French insurance giant AXA said Thursday that improving sales in its life insurance and asset management businesses helped lift 2006 profit 18%.
Beating analysts' predictions, AXA's net income rose to 5.09 billion euros ($6.69 billion) last year from 4.32 billion euros in 2005. A Dow Jones Newswires poll gave an average net profit forecast of 4.89 billion euros ($6.43 billion).
AXA, France's biggest insurance company by market capitalization, said underlying earnings -- which exclude capital gains and are considered a key measure of insurance company profitability -- were up 20% percent at 4.01 billion euros.
Life and savings products were the main contributor to underlying earnings, rising 20% to 2.33 billion euros ($3.06 billion) from 1.93 billion euros the year before.

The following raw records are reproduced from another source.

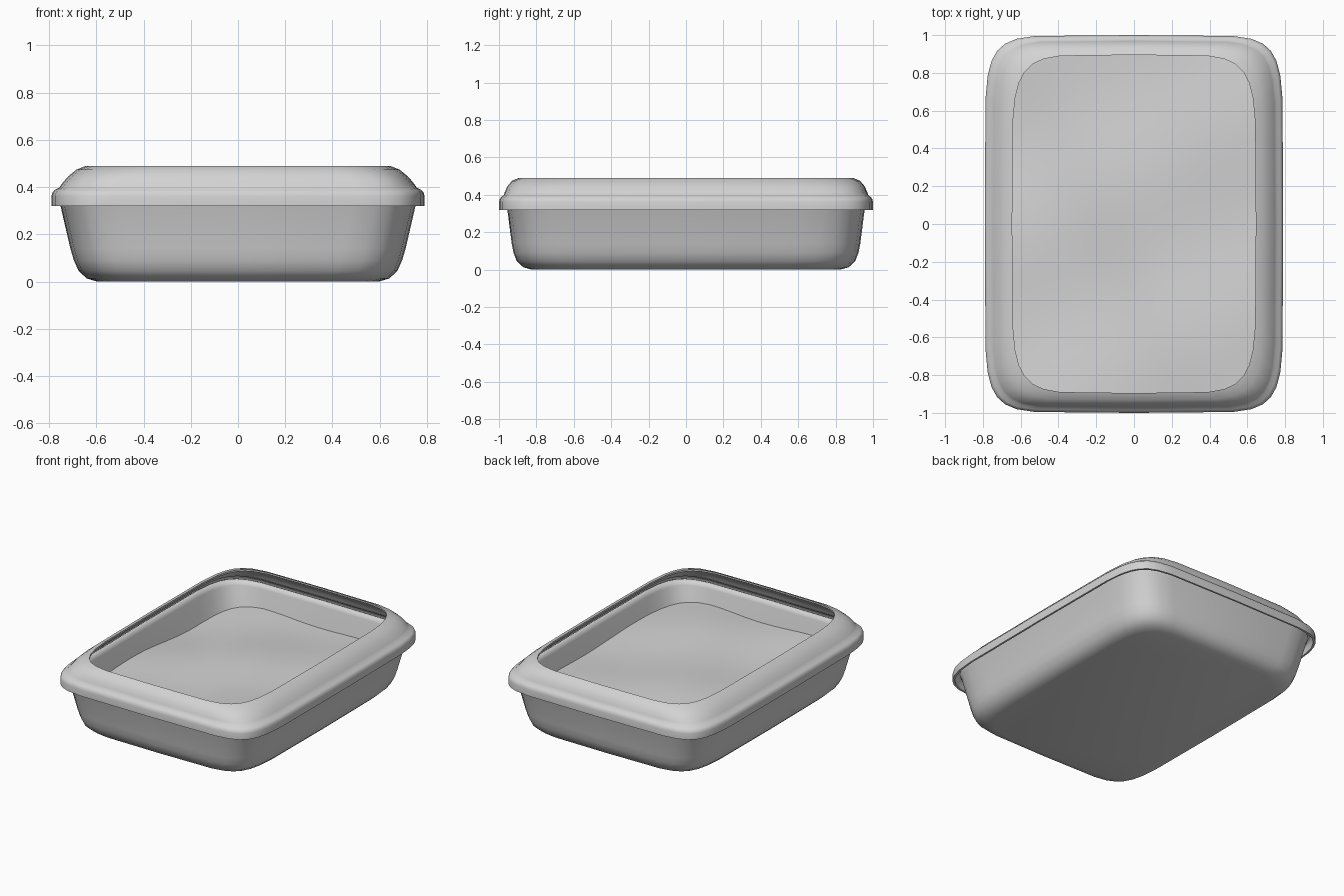
import bpy, bmesh
from math import sin, cos, pi, copysign, radians

cube = bpy.data.objects.get("Cube")
if cube:
    bpy.data.objects.remove(cube)

grey = bpy.data.materials.new("light grey")
colour = (0.65, 0.65, 0.65, 1)
grey.diffuse_color = colour
grey.use_nodes = True
grey.node_tree.nodes["Principled BSDF"].inputs["Base Color"].default_value = colour

SIDES = 32


def finish(bm, name):
    bmesh.ops.recalc_face_normals(bm, faces=bm.faces[:])
    mesh = bpy.data.meshes.new(name)
    bm.to_mesh(mesh)
    bm.free()
    mesh.materials.append(grey)
    obj = bpy.data.objects.new(name, mesh)
    bpy.context.collection.objects.link(obj)
    bpy.ops.object.select_all(action="DESELECT")
    obj.select_set(True)
    bpy.context.view_layer.objects.active = obj
    bpy.ops.object.shade_smooth_by_angle(angle=radians(55))


def ring(bm, hx, hy, z, n):
    """Loop of vertices around a softly bowed, rounded rectangle."""
    verts = []
    for i in range(SIDES):
        a = 2 * pi * i / SIDES
        c, s = round(cos(a), 6), round(sin(a), 6)
        verts.append(bm.verts.new((copysign(abs(c) ** (2 / n), c) * hx,
                                   copysign(abs(s) ** (2 / n), s) * hy, z)))
    return verts


def loft(name, profile, closed):
    """Skin a profile of (half width, half depth, height, squareness)."""
    bm = bmesh.new()
    rings = [ring(bm, *p) for p in profile]
    pairs = list(zip(rings, rings[1:]))
    if closed:
        pairs.append((rings[-1], rings[0]))
    else:
        bm.faces.new(rings[0])
        bm.faces.new(rings[-1])
    for low, high in pairs:
        for i in range(SIDES):
            j = (i + 1) % SIDES
            bm.faces.new((low[i], low[j], high[j], high[i]))
    finish(bm, name)


# Tray: outer wall up to a rolled rim, then down the inside to the floor
loft("tray", [
    (0.595, 0.825, 0.0, 6.5), (0.64, 0.87, 0.013, 7), (0.675, 0.905, 0.045, 7),
    (0.695, 0.922, 0.09, 7), (0.71, 0.932, 0.14, 7), (0.755, 0.957, 0.335, 7.5),
    (0.764, 0.964, 0.355, 7.5), (0.757, 0.958, 0.372, 7.5),
    (0.742, 0.943, 0.379, 7.5), (0.726, 0.927, 0.372, 7.5),
    (0.716, 0.917, 0.35, 7.5),
    (0.68, 0.898, 0.14, 7), (0.645, 0.865, 0.05, 6.5), (0.58, 0.81, 0.025, 6),
], closed=False)

# Lid frame: outer bead and domed top, with a thin underside
outer = [
    (0.79, 1.0, 0.32, 8), (0.79, 1.0, 0.362, 8), (0.786, 0.996, 0.378, 8),
    (0.776, 0.987, 0.389, 8), (0.758, 0.975, 0.397, 8),
    (0.746, 0.969, 0.414, 7.8), (0.722, 0.957, 0.443, 7.5),
    (0.685, 0.932, 0.474, 7), (0.645, 0.895, 0.49, 6.5),
]
inner = [(x - 0.012, y - 0.012, z - 0.01, n) for x, y, z, n in outer[1:-1]]
bottom = [(0.778, 0.988, 0.32, 8)]
lip = [(0.645, 0.895, 0.478, 6.5)]
loft("lid_frame", outer + lip + inner[::-1] + bottom, closed=True)

# Litter: gently uneven sheet that meets the inside of the tray
bm = bmesh.new()
bmesh.ops.create_grid(bm, x_segments=32, y_segments=32, size=1)
for v in bm.verts:
    u, w = v.co.x, v.co.y
    norm = (abs(u) ** 7 + abs(w) ** 7) ** (1 / 7)
    k = max(abs(u), abs(w)) / norm if norm > 1e-6 else 1
    x, y = u * k * 0.704, w * k * 0.917
    z = 0.224 + 0.012 * (x - y) + 0.016 * x * y
    z += 0.011 * sin(4 * x + 2 * y + 1) + 0.009 * sin(6 * y - 3 * x)
    z += 0.008 * cos(8 * x + 4 * y)
    v.co = (x, y, z)
finish(bm, "litter")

Sales of life and savings products were strongest in Britain. The United States saw strong sales growth of variable annuities and life insurance contracts, while French life and savings also posted strong sales growth, the company said.
In addition, life and savings sales enjoyed a boost at all insurance companies operating in France because of taxation changes on home purchase savings plans, known in France as PELs.
In June, AXA agreed to buy the Winterthur insurance company from Credit Suisse Group for 7.9 billion (US$10.38 billion) in cash, giving it a major presence in Switzerland and bolstering its activities elsewhere in Europe and emerging markets.
AXA said Thursday that it aims to generate 350 million euros ($460.08 million) in savings from the deal by 2010, up from the 280 million euros ($368.06 million) forecast when the acquisition was announced. The company said in a statement that it will recommend a 2006 dividend of 1.06 euros, up 20% from the previous year.
AXA didn't give a breakdown of second-half earnings.